[Problem to work on]
Among the lines below, count those containing the word "return". Give the number only.
# # # # # # #
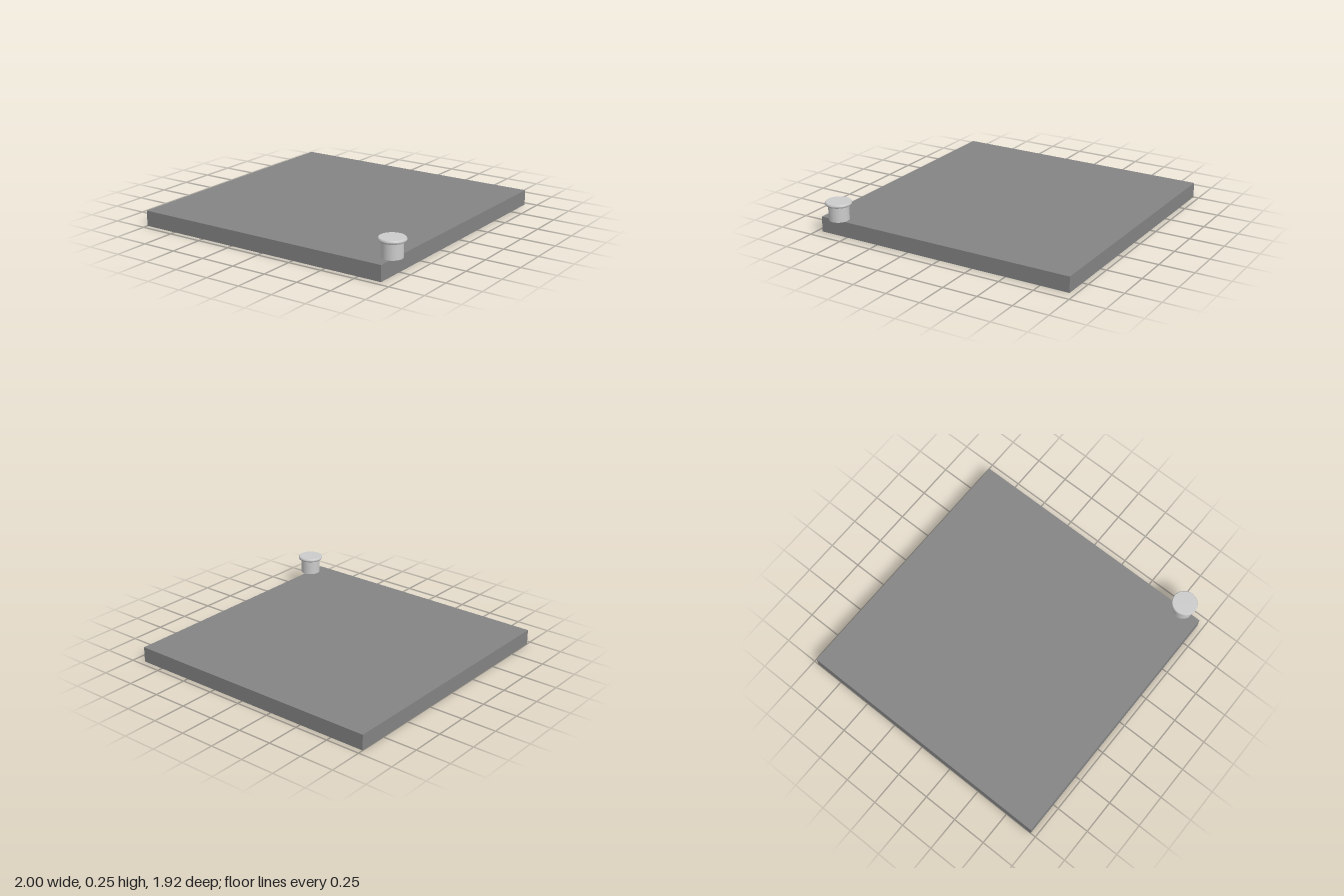
import * as THREE from 'three';
import { toCreasedNormals } from 'three/addons/utils/BufferGeometryUtils.js';

export function createModel() {
  const model = new THREE.Group();

  // Flat square slab
  const slab = new THREE.Mesh(
    new THREE.BoxGeometry(1.92, 0.11, 1.92),
    new THREE.MeshStandardMaterial({ color: 0x848484 })
  );
  slab.name = 'slab';
  slab.position.set(-0.04, 0.055, 0);
  model.add(slab);

  const grey = new THREE.MeshStandardMaterial({ color: 0xcccccc });
  const knob = new THREE.Group();
  knob.name = 'knob';
  knob.position.set(0.908, 0.118, 0.818);
  model.add(knob);

  // Round stem, floating just above the slab
  const stem = new THREE.Mesh(new THREE.CylinderGeometry(0.071, 0.071, 0.108, 48), grey);
  stem.name = 'knobStem';
  stem.position.y = 0.054;
  knob.add(stem);

  // Wider cap with a softened rim
  const profile = [
    [0, 0.107], [0.086, 0.107], [0.09, 0.111], [0.092, 0.117],
    [0.092, 0.121], [0.09, 0.127], [0.086, 0.131], [0, 0.131],
  ].map(([r, y]) => new THREE.Vector2(r, y));
  const cap = new THREE.Mesh(
    toCreasedNormals(new THREE.LatheGeometry(profile, 48), 0.7),
    grey
  );
  cap.name = 'knobCap';
  knob.add(cap);

  return model;
}
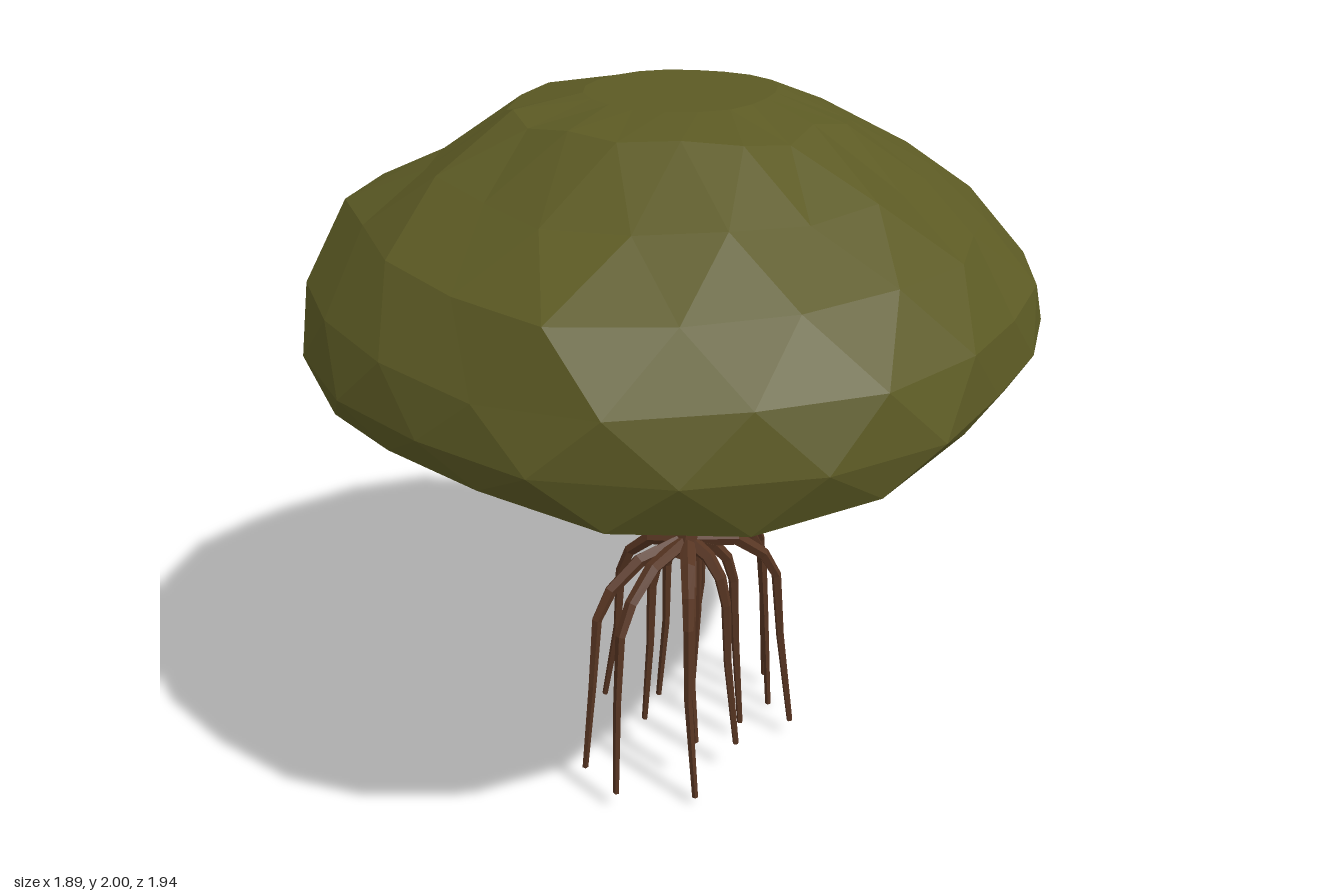
import * as THREE from 'three';

const leafGreen = new THREE.MeshStandardMaterial({ color: 0x5c5a24 });
const barkBrown = new THREE.MeshStandardMaterial({ color: 0x573522 });
leafGreen.name = 'leafGreen';
barkBrown.name = 'barkBrown';
leafGreen.flatShading = barkBrown.flatShading = true;

// Small seeded noise in -1..1
let seed = 7;
const noise = () => {
  seed = (seed * 16807) % 2147483647;
  return (seed / 2147483647) * 2 - 1;
};

// Canopy plan radius at equal angles, starting at +x and turning towards +z
const RADII = [0.91, 1, 1.01, 1.035, 0.975, 0.975, 0.98, 0.975, 0.955, 0.98, 0.97, 0.935, 0.965, 1.02, 0.97, 0.915];

function planRadius(angle) {
  const q = (angle / (Math.PI * 2)) * RADII.length, k = Math.floor(q);
  return THREE.MathUtils.lerp(RADII[k % RADII.length], RADII[(k + 1) % RADII.length], q - k);
}

// Canopy section, [share of plan radius, height]: dome, rim, then hollow
const DOME = [[0.25, 1.99], [0.44, 1.94], [0.65, 1.81], [0.85, 1.68], [0.97, 1.53], [1, 1.4]];
const RIM = [[0.96, 1.36], [0.85, 1.35]];
const HOLLOW = [[0.77, 1.4], [0.67, 1.52], [0.48, 1.62], [0.25, 1.68], [0, 1.7]];

// One canopy corner: the section varied by direction, with a little roughness
function canopyPoint(j, angle) {
  let [s, y] = [...DOME, ...RIM, ...HOLLOW][j];
  const front = Math.sin(angle), back = Math.max(0, -front) ** 4;
  const inRim = j >= DOME.length && j < DOME.length + RIM.length;
  if (j > 0 && j < 4) y += 0.025 * front;
  if (j === 3 || j === 4) s -= 0.03 * back;
  if (j === 5) y -= 0.09 * back;
  if (inRim) {
    // the rim dips at front and back and most of all on the diagonals
    const dip = Math.cos(angle) > 0 && front > 0 ? 0.08 : 0.045;
    y -= 0.04 * front ** 2 + dip * Math.sin(angle * 2) ** 2;
  } else if (j > 0 && j !== 5 && s > 0) {
    s *= 1 + (j === 4 ? 0.01 : 0.045) * noise();
    y += 0.02 * noise();
  }
  const r = s * planRadius(angle);
  return [r * Math.cos(angle), y, r * Math.sin(angle)];
}

// Canopy: staggered rings from the crown, over the rim and into the hollow
function makeCanopy() {
  const N = 20, count = DOME.length + RIM.length + HOLLOW.length;
  const rings = [Array(N).fill([0.02, 1.995, -0.02])];
  for (let j = 0; j < count; j++) {
    const shift = j % 2 ? 0 : 0.5;
    rings.push(Array.from({ length: N }, (_, i) => canopyPoint(j, ((i + shift) / N) * Math.PI * 2)));
  }
  const pos = [];
  const tri = (...corners) => corners.forEach((c) => pos.push(...c));
  for (let j = 0; j < count; j++) {
    for (let i = 0; i < N; i++) {
      const n = (i + 1) % N;
      const a = rings[j][i], a1 = rings[j][n], b = rings[j + 1][i], b1 = rings[j + 1][n];
      if (j === 0) tri(a, b1, b);
      else if (j % 2 === 0) tri(a, a1, b, a1, b1, b);
      else tri(a, b1, b, a, a1, b1);
    }
  }
  const geometry = new THREE.BufferGeometry();
  geometry.setAttribute('position', new THREE.Float32BufferAttribute(pos, 3));
  geometry.computeVertexNormals();
  const mesh = new THREE.Mesh(geometry, leafGreen);
  mesh.name = 'canopy';
  return mesh;
}

// Tapering faceted limb through the given points, closed at the tip
function limb(name, points, r0, r1, sides = 5) {
  const pts = points.map((p) => new THREE.Vector3(...p));
  const last = pts[pts.length - 1];
  pts.push(last.clone().add(last.clone().sub(pts[pts.length - 2]).setLength(0.004)));
  const n = pts.length - 1;
  const curve = new THREE.CatmullRomCurve3(pts);
  curve.getPointAt = (u, target) => curve.getPoint(u, target);
  curve.getTangentAt = (u, target) => curve.getTangent(u, target);
  const geometry = new THREE.TubeGeometry(curve, n, 1, sides);
  const p = geometry.attributes.position, v = new THREE.Vector3();
  for (let i = 0; i < p.count; i++) {
    const ring = Math.floor(i / (sides + 1));
    const r = ring === n ? 0 : r0 + ((r1 - r0) * ring) / (n - 1);
    v.fromBufferAttribute(p, i).sub(pts[ring]).multiplyScalar(r).add(pts[ring]);
    p.setXYZ(i, v.x, v.y, v.z);
  }
  geometry.computeVertexNormals();
  const mesh = new THREE.Mesh(geometry, barkBrown);
  mesh.name = name;
  return mesh;
}

// Main branches leave the top of the trunk; side branches leave a main one
function makeBranches() {
  const group = new THREE.Group();
  group.name = 'branches';
  const hub = [-0.03, 1.24, -0.04], frontFork = [0.07, 1.16, 0.19], frontBend = [0.12, 1.11, 0.44];
  const sideFork = [0.22, 1.15, 0.25], topFork = [0, 1.42, -0.05];
  const main = (...points) => group.add(limb('mainBranch', [hub, ...points], 0.033, 0.019));
  const side = (...points) => group.add(limb('sideBranch', points, 0.025, 0.016));

  main([-0.28, 1.14, -0.16], [-0.5, 1.27, -0.38], [-0.58, 1.36, -0.45]);
  main(frontFork, frontBend, [0.2, 1.17, 0.59], [0.3, 1.36, 0.78]);
  main([0.25, 1.2, -0.15], [0.42, 1.27, -0.32], [0.5, 1.4, -0.4]);
  main([-0.06, 1.2, -0.32], [0, 1.38, -0.58]);
  main(topFork, [0.1, 1.66, -0.14]);
  main([-0.06, 1.33, 0.08], [-0.15, 1.48, 0.26]);

  side(frontFork, sideFork, [0.45, 1.44, 0.4]);
  side(sideFork, [0.42, 1.44, 0.1]);
  side(frontBend, [0, 1.34, 0.68]);
  side([-0.45, 1.23, -0.33], [-0.53, 1.38, -0.2]);
  side(topFork, [-0.2, 1.6, -0.2]);
  return group;
}

// Tips of the stilt roots
const ROOT_TIPS = [
  [0.19, 0.02, 0.19], [0.02, 0.05, 0.34], [-0.12, 0.06, 0.31], [-0.1, 0.09, 0.05], [0.14, 0.15, 0.12],
  [-0.27, 0.1, 0.03], [-0.16, 0.07, -0.1], [0.2, 0.1, 0], [0.23, 0.05, -0.25], [0.12, 0.06, -0.14],
  [0.09, 0, -0.345], [0.02, 0.04, -0.425], [-0.21, 0.1, -0.35], [-0.11, 0.06, -0.21],
];

// Each root arches out from the trunk base to a knee, then drops to its tip
function makeRoots() {
  const group = new THREE.Group();
  group.name = 'roots';
  ROOT_TIPS.forEach((tip) => {
    const [x, y, z] = tip;
    const at = (share, height) => [0.02 + (x - 0.02) * share * 0.85, height, z * share];
    const reach = Math.hypot(x, z);
    group.add(limb('root', [
      [0.02, 0.73, 0], at(0.48, 0.68 + reach * 0.08), at(0.76, 0.64), at(0.9, 0.56), at(0.96, 0.33 + y / 3), tip,
    ], 0.024, 0.009));
  });
  return group;
}

export function createModel() {
  const tree = new THREE.Group();
  tree.name = 'stiltRootTree';
  const trunk = [[0.02, 0.68, 0.02], [0.02, 0.78, -0.01], [0.02, 0.98, -0.06], [-0.02, 1.18, -0.045], [-0.03, 1.31, -0.04]];
  tree.add(makeCanopy(), limb('trunk', trunk, 0.036, 0.034, 6), makeBranches(), makeRoots());
  return tree;
}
# # # # # # #
[Response]
9